The second difference, according to Michael, is that the incident can only be resolved for a certain amount of time. When we say “resolved the incident,” it means that we have temporarily restored some service (for 10 years or only for 1 minute). That is, it is very likely that a similar situation will happen again in the future.
The problem, however, is the cause of incidents. ITSM expert Professor P. Ross S. Wise believes that the first sign of a problem is the "why" question you ask yourself.
Let's take a look at the examples provided by Hornbill Marketing Director Peter Summers.
Incident: The user calls the support service and reports that he cannot print the document. The technician who accepts the call discovers that the specified file caused an error in the print queue. To continue working, the specialist suggests the user to temporarily use the printer in the neighboring office.
Problem: A printer incident is a symptom of a global problem. This user is the first of many to call support today. Let's say it was possible to establish that the cause of the incidents was the update of the office software last night. If the update bugs are fixed, the problem will be resolved and there will be no more print failures for this reason.
For clarity, let's take a more mundane example. You are driving a car and its wheel burst. This is an incident because the puncture ruined your plans: you have to stop to change the wheel. In this case, the incident is settled. But now you have a problem - you are driving a spare wheel. To fix the problem, you need to patch the tire.
Another example: you are riding bald tires - this is a problem. If you continue to ignore it, the likelihood of an accident will increase, the tire will probably burst.
To make it easier to differentiate between the two terms, Philip Yuson, CEO of Concept Solutions Corporation, recommends asking the following questions:
If you answered yes to one of these questions, you are most likely experiencing an incident.
An incident is an unplanned interruption or degradation of the quality of an IT service. A CI failure that has not yet affected the service is also an incident, such as the failure of one disk from a mirroring array.
In some cases, an incident can go unnoticed by users, while in others it can have a significant financial, reputational and other negative impact on the business.
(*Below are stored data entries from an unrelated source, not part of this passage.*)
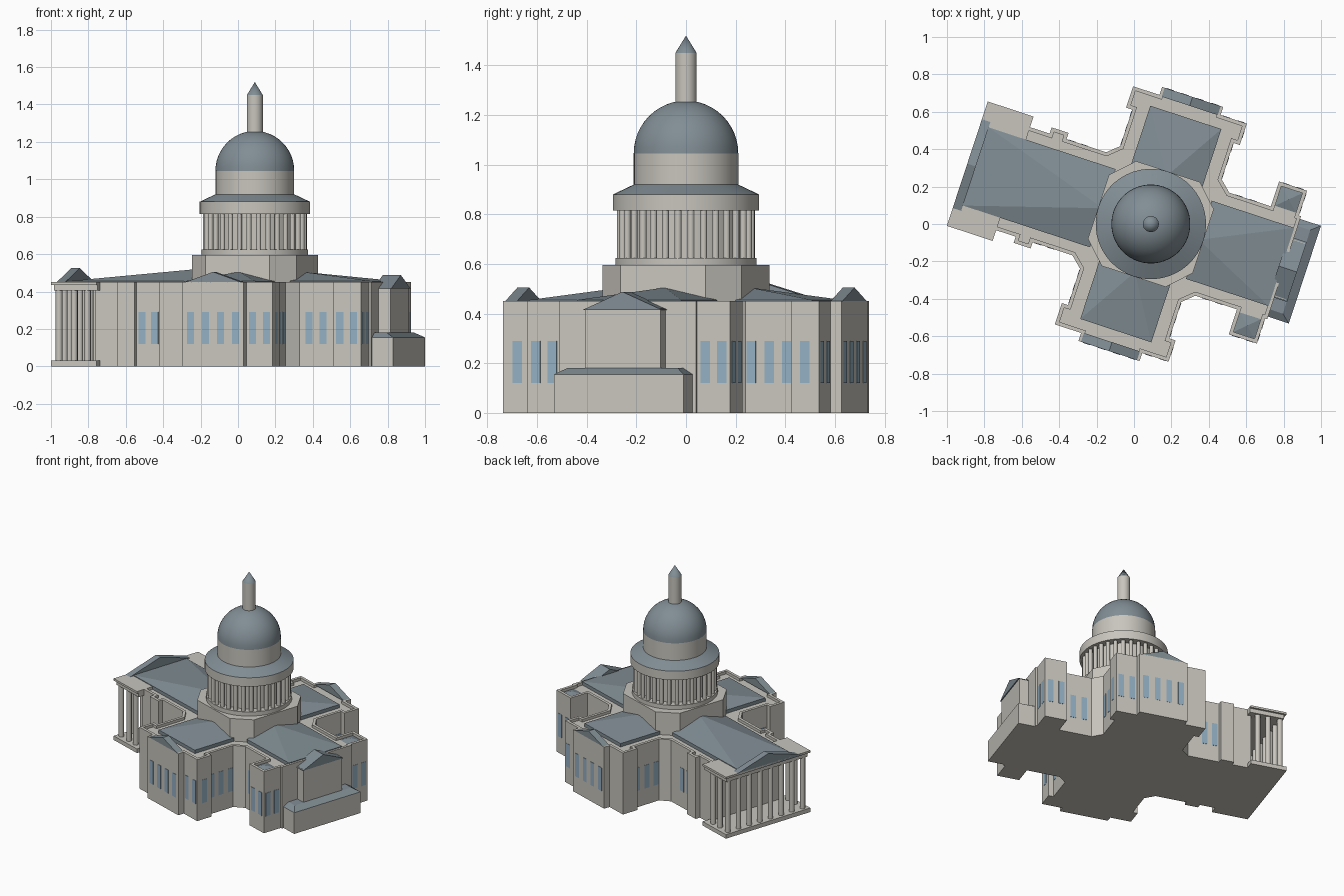
import bpy, bmesh, math
from mathutils import Matrix

if "Cube" in bpy.data.objects:
    bpy.data.objects.remove(bpy.data.objects["Cube"])

# Building axes are turned about the dome centre
PLACE = Matrix.Translation((0.09, 0, 0)) @ Matrix.Rotation(math.radians(-18.2), 4, 'Z')


def mat(name, col):
    m = bpy.data.materials.new(name)
    m.diffuse_color = (*col, 1)
    m.use_nodes = True
    m.node_tree.nodes["Principled BSDF"].inputs["Base Color"].default_value = m.diffuse_color
    return m


STONE = mat("stone", (0.58, 0.56, 0.51))
SLATE = mat("slate", (0.22, 0.27, 0.30))
GLASS = mat("glass", (0.29, 0.43, 0.54))


def finish(name, bm, material, smooth=False):
    bmesh.ops.recalc_face_normals(bm, faces=bm.faces[:])
    me = bpy.data.meshes.new(name)
    bm.to_mesh(me)
    bm.free()
    me.materials.append(material)
    if smooth:
        me.shade_smooth()
        me.set_sharp_from_angle(angle=math.radians(35))
    ob = bpy.data.objects.new(name, me)
    bpy.context.collection.objects.link(ob)
    ob.matrix_world = PLACE
    return ob


def prism(name, pts, z0, z1, material, rim=0, sink=0.02):
    """Extruded plan, optionally with a parapet rim round a sunken deck."""
    bm = bmesh.new()
    lo = [bm.verts.new((x, y, z0)) for x, y in pts]
    hi = [bm.verts.new((x, y, z1)) for x, y in pts]
    n = len(pts)
    for i in range(n):
        j = (i + 1) % n
        bm.faces.new((lo[i], lo[j], hi[j], hi[i]))
    bm.faces.new(lo)
    top = bm.faces.new(hi)
    bmesh.ops.recalc_face_normals(bm, faces=bm.faces[:])
    if rim:
        bmesh.ops.inset_region(bm, faces=[top], thickness=rim, use_even_offset=True)
        walls = bmesh.ops.extrude_discrete_faces(bm, faces=[top])["faces"]
        bmesh.ops.translate(bm, vec=(0, 0, -sink), verts=walls[0].verts[:])
    return finish(name, bm, material)


def rect(x0, x1, y0, y1):
    return [(x0, y0), (x1, y0), (x1, y1), (x0, y1)]


def box(name, x0, x1, y0, y1, z0, z1, material=STONE, **kw):
    return prism(name, rect(x0, x1, y0, y1), z0, z1, material, **kw)


def hull(name, pts, material):
    bm = bmesh.new()
    for p in pts:
        bm.verts.new(p)
    bmesh.ops.convex_hull(bm, input=bm.verts[:])
    bmesh.ops.dissolve_limit(bm, angle_limit=0.01, verts=bm.verts[:], edges=bm.edges[:])
    return finish(name, bm, material)


def lathe(name, profile, material, seg=48):
    bm = bmesh.new()
    vs = [bm.verts.new((r, 0, z)) for r, z in profile]
    es = [bm.edges.new(e) for e in zip(vs, vs[1:])]
    bmesh.ops.spin(bm, geom=vs + es, axis=(0, 0, 1), cent=(0, 0, 0),
                   angle=math.tau, steps=seg, use_duplicate=False)
    bmesh.ops.remove_doubles(bm, verts=bm.verts[:], dist=1e-4)
    return finish(name, bm, material, True)


def columns(name, spots, r, z0, z1):
    bm = bmesh.new()
    for x, y in spots:
        bmesh.ops.create_cone(bm, cap_ends=True, segments=12, radius1=r, radius2=r, depth=z1 - z0,
                              matrix=Matrix.Translation((x, y, (z0 + z1) / 2)))
    return finish(name, bm, STONE, True)


# Main cross-shaped walls: half plan mirrored over the long axis
half = [(-.80, .29), (-.665, .29), (-.665, .325), (-.57, .325), (-.57, .29), (-.346, .29),
        (-.285, .345), (-.285, .55), (-.32, .55), (-.32, .67), (-.172, .67), (-.172, .715),
        (.172, .715), (.172, .67), (.32, .67), (.32, .55), (.285, .55), (.285, .345),
        (.346, .29), (.58, .29), (.58, .43), (.738, .43), (.738, .29), (.75, .29)]
prism("main_walls", half + [(x, -y) for x, y in reversed(half)], 0, .45, STONE, rim=.02)


# Wing roofs: low eaves rising to a peak against the central block
def wing_roof(name, a0, a1, w, eave, peak, turn):
    R = Matrix.Rotation(math.radians(turn), 3, 'Z')
    pts = [(a, s * w, z) for a in (a0, a1) for s in (-1, 1) for z in (.42, eave)]
    pts.append((a0, 0, peak))
    from mathutils import Vector
    hull(name, [R @ Vector(p) for p in pts], SLATE)


wing_roof("west_roof", .27, .985, .22, .455, .525, 180)
wing_roof("east_roof", .27, .735, .22, .455, .505, 0)
wing_roof("north_roof", .27, .60, .20, .455, .505, 90)
wing_roof("south_roof", .27, .60, .20, .455, .505, -90)

# Pediments on the north and south fronts
for s, side in ((1, "north"), (-1, "south")):
    hull(side + "_pediment", [(x, s * v, z) for v in (.665, .715)
                              for x, z in ((-.172, .445), (.172, .445), (0, .505))], SLATE)
    # low hipped roof on each corner tower
    hull(side + "_tower_roof", [(x, s * y, .43) for x, y in rect(.60, .718, .30, .41)]
         + [(.659, s * .355, .448)], SLATE)

# West portico: plinth, columns, entablature, pediment
box("portico_plinth", -1.033, -.775, -.35, .35, 0, .03)
box("portico_entablature", -1.02, -.775, -.335, .335, .405, .435)
box("portico_cornice", -1.033, -.775, -.35, .35, .435, .45)
spots = [(-1.0, -.31 + .62 * i / 7) for i in range(8)]
spots += [(x, s * .31) for x in (-.915, -.84) for s in (-1, 1)]
columns("portico_columns", spots, .018, .03, .405)
hull("west_pediment", [(x, y, z) for x in (-1.033, -.985)
                       for y, z in ((-.3, .435), (.3, .435), (0, .525))], SLATE)

# East porch and low terrace block
box("east_porch", .74, .815, -.16, .16, 0, .42)
hull("east_porch_roof", [(x, y, z) for x in (.72, .822)
                         for y, z in ((-.168, .415), (.168, .415), (0, .488))], SLATE)
box("terrace_block", .73, .867, -.275, .275, 0, .155)
hull("terrace_roof", [(x, y, .155) for x, y in rect(.735, .867, -.275, .275)]
     + [(x, y, .18) for x, y in rect(.735, .82, -.235, .235)], SLATE)

# Chamfered central block under the dome
a, b = .295, .18
prism("central_block", [(a, -b), (a, b), (b, a), (-b, a), (-a, b), (-a, -b), (-b, -a), (b, -a)],
      .42, .595, STONE)

# Drum with colonnade, dome and lantern
lathe("drum_base", [(0, .59), (.285, .59), (.285, .625), (0, .625)], STONE)
lathe("drum_core", [(.235, .62), (.235, .82)], STONE)
N = 32
columns("drum_columns", [(.265 * math.cos(math.tau * i / N), .265 * math.sin(math.tau * i / N))
                         for i in range(N)], .014, .625, .815)
lathe("drum_entablature", [(0, .815), (.295, .815), (.295, .88), (0, .88)], STONE)
lathe("drum_roof", [(.295, .88), (.2, .925)], SLATE)
lathe("dome_drum", [(.211, .90), (.211, 1.045)], STONE)
lathe("dome", [(.211 * math.cos(t), 1.045 + .213 * math.sin(t))
               for t in (math.pi / 2 * i / 12 for i in range(13))], SLATE)
lathe("lantern", [(.043, 1.24), (.043, 1.45)], STONE, 24)
lathe("lantern_cap", [(.043, 1.45), (0, 1.52)], SLATE, 24)

# Tall windows, as thin panes on the walls
W, T = .02, .002


def window(x, y, along_x):
    dx, dy = (W, T) if along_x else (T, W)
    box("window", x - dx, x + dx, y - dy, y + dy, .12, .29, GLASS)


for s in (-1, 1):
    for x in (-.126, -.042, .042, .126):
        window(x, s * .715, True)
    for x in (.207, .286):
        window(x, s * .67, True)
    for x in (-.54, -.468, .40, .48):
        window(x, s * .29, True)
    for x in (.62, .697):
        window(x, s * .43, True)
    for y in (.325, .395):
        window(.738, s * y, False)
    for y in (.37, .447, .522):
        for x in (-.285, .285):
            window(x, s * y, False)
    window(.32, s * .61, False)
If the incident did occur, then it is necessary to minimize its negative impact.
How can I do this? In one case - to "fix" as quickly as possible, in the other - to restore the most important functions in the shortest possible time, in the third - to apply a workaround, etc.
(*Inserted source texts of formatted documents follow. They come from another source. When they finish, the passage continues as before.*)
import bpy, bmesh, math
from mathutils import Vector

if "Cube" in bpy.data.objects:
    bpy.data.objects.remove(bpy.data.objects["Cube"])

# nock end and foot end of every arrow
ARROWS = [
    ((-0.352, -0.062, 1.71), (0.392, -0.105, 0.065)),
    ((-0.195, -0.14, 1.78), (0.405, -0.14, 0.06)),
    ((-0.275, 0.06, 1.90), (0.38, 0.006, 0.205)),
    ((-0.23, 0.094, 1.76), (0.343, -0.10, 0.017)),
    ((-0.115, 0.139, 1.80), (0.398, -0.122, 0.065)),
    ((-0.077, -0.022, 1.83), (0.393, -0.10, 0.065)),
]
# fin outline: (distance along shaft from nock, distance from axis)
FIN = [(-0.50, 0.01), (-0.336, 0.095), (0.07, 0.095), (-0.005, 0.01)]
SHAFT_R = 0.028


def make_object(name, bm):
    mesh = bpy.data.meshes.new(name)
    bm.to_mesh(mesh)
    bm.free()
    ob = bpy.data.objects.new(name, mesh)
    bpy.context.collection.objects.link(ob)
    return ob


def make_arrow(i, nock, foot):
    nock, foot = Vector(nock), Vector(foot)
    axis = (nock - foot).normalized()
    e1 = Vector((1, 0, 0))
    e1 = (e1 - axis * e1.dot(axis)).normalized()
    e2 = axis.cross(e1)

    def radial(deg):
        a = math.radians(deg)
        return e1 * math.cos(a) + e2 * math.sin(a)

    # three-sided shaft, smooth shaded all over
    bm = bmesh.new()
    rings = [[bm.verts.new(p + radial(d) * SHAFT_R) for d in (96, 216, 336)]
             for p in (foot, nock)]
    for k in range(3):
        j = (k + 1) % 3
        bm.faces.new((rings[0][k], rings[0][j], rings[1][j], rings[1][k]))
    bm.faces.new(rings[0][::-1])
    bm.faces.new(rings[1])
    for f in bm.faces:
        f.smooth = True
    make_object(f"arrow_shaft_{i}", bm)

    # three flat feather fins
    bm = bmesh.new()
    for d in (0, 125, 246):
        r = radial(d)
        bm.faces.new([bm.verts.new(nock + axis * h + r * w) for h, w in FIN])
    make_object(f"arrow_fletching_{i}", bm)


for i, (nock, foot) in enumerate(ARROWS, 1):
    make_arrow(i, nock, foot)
Workaround - Reducing or eliminating the impact of an incident or problem for which full resolution is not currently available.
As a rule, the activities of IT departments related to resolving incidents have a significant impact on the perception of IT by users in general. In order to effectively manage these activities, an appropriate course of action must be defined. In accordance with ITIL recommendations, an incident management process should be built for this.
Incident Management is the process responsible for managing the lifecycle of all incidents. Incident management ensures that the business impact is minimized and the service is restored to normal operation in the fastest possible way.